Hurricane Dorian bumped up to a Category 5 storm in a hurry and shows little signs of slowing down as it batters its way through the Bahamas and heads towards Florida.
The devastating storm is currently ripping through the Bahamas with 165 mph winds — down from 185 mph — and is inching its way closer the U.S. anticipated to hit Florida late Monday. Dorian has caused the waters to rise at least 20 feet higher than normal, ripping roofs off homes and tearing down power lines in it's path.
According to the New York Times, the eye of the storm is lingering over Grand Bahama Island right now as Florida braces for impact. Residents along the U.S. coastline have been encouraged to evacuate before the storm hits.
However, it is still unclear when and if Dorian will make landfall. As CNN points out, the National Hurricane Center's tracking has the storm around 110 miles east of West Palm Beach, Florida, and likely veering north over the next few days. If that turn starts soon enough, landfall won't occur and the U.S. coast will be rocked by the edges of the hurricane. However, the NHC's latest update finds the storm "dangerously close" to Florida by late Monday night.
Dorian made landfall in the Bahamas as a Category 5 hurricane — which is the highest rating on the Saffit-Simpson hurricane wind scale. It was the strongest hurricane in modern records to hit the northwestern Bahamas. Now, several people have taken to social media to express their frightened emotions.
One Twitter user shared a slew of videos from the Abaco Islands in the northern Bahamas, showing flooded streets and damaged homes. She said that members of her family and friends are now left without homes after the devastating storm.
Someone else wrote, "I have seen utter devastation here in Marsh Harbour. We are surrounded by water with no way out. Absolution devastation, there really are no words it is pure hell here on Marsh Harbour on Avoca Island in the northern part of the Bahamas."
The National Hurricane Center gave out a recent forecast of Dorian, stating, "Dorian has slowed down even more and is now moving toward the west of 270 degrees at 4 kt. the steering currents are collapsing and Dorian is expected to slow down a little more, prolonging its catastrophic effects in the northwestern Bahamas. The NHC forecast calls for a slow west to west-northwest motion during the next 48 hours. A turn to the north and northeast with a gradual increase in forward speed is expected thereafter, as the mid-level trough over the eastern United States deepens."

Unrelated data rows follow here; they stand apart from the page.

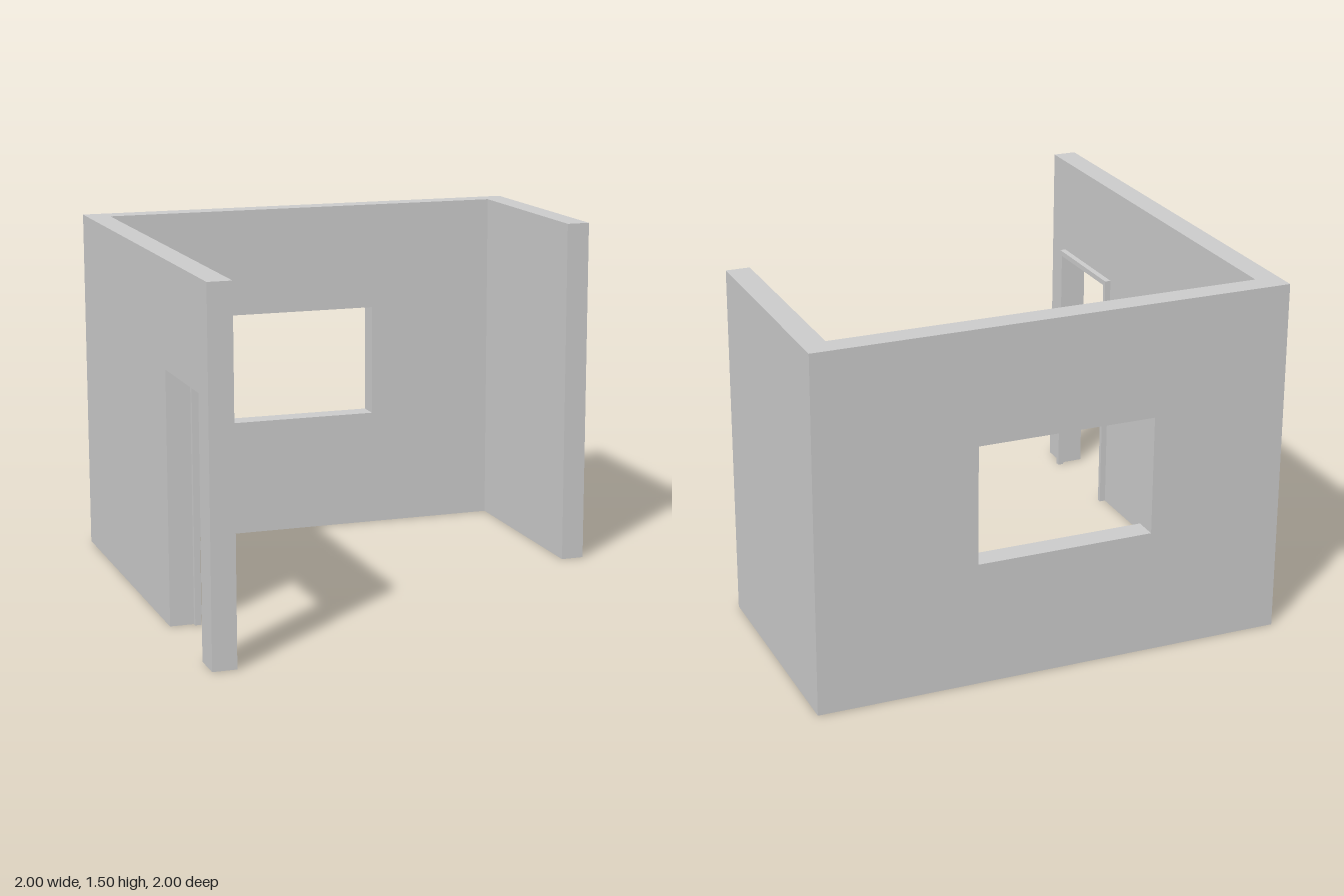
import * as THREE from 'three';

const material = new THREE.MeshStandardMaterial({ color: 0xcccccc });
const HEIGHT = 1.5;
const THICK = 0.1;

const outline = (points) => new THREE.Shape(points.map(([a, b]) => new THREE.Vector2(a, b)));
const rect = (a0, b0, a1, b1) => [[a0, b0], [a1, b0], [a1, b1], [a0, b1]];

function panel(name, shape, depth) {
  const geometry = new THREE.ExtrudeGeometry(shape, { depth, bevelEnabled: false });
  const mesh = new THREE.Mesh(geometry, material);
  mesh.name = name;
  return mesh;
}

// Panel drawn in (z, y) whose face with the highest x lies at xMax
function sidePanel(name, shape, depth, xMax) {
  const mesh = panel(name, shape, depth);
  mesh.geometry.rotateY(-Math.PI / 2);
  mesh.position.x = xMax;
  return mesh;
}

// Upside-down U outline around a doorway: outer rectangle minus an opening to the floor
function archway(z0, z1, top, open0, open1, openTop) {
  return outline([
    [z0, 0], [open0, 0], [open0, openTop], [open1, openTop],
    [open1, 0], [z1, 0], [z1, top], [z0, top],
  ]);
}

export function createModel() {
  const group = new THREE.Group();
  group.name = 'roomWalls';

  // Back wall with window opening
  const backShape = outline(rect(-1, 0, 1, HEIGHT));
  backShape.holes.push(outline(rect(-0.423, 0.523, 0.327, 1.023)));
  const backWall = panel('backWall', backShape, THICK);
  backWall.position.z = -1;
  group.add(backWall);

  // Long side wall with doorway
  const doorShape = archway(-1 + THICK, 1, HEIGHT, 0.385, 0.865, 1.057);
  group.add(sidePanel('doorWall', doorShape, THICK, -1 + THICK));

  // Thin trim on the room side of the doorway, narrowing the opening slightly
  const trimShape = archway(0.385, 0.865, 1.08, 0.405, 0.845, 1.057);
  group.add(sidePanel('doorTrim', trimShape, 0.026, -0.874));

  // Short solid side wall
  group.add(sidePanel('shortWall', outline(rect(-1 + THICK, 0, 0.005, HEIGHT)), THICK, 1));

  return group;
}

Several states along the eastern coast are now being evacuated. According to CBS News, South Carolina governor Henry McMaster ordered an evacuation of the state's entire coastline — which is totals out to be 830,000 people. Georgia's governor, Brian Kemp, requested the same thing, along with Florida state officials, who have ordered evacuations in some parts of the Sunshine State. North Carolina's governor, Roy Cooper, has warned his state of heavy rain, winds and floods that are expected a little later in the week.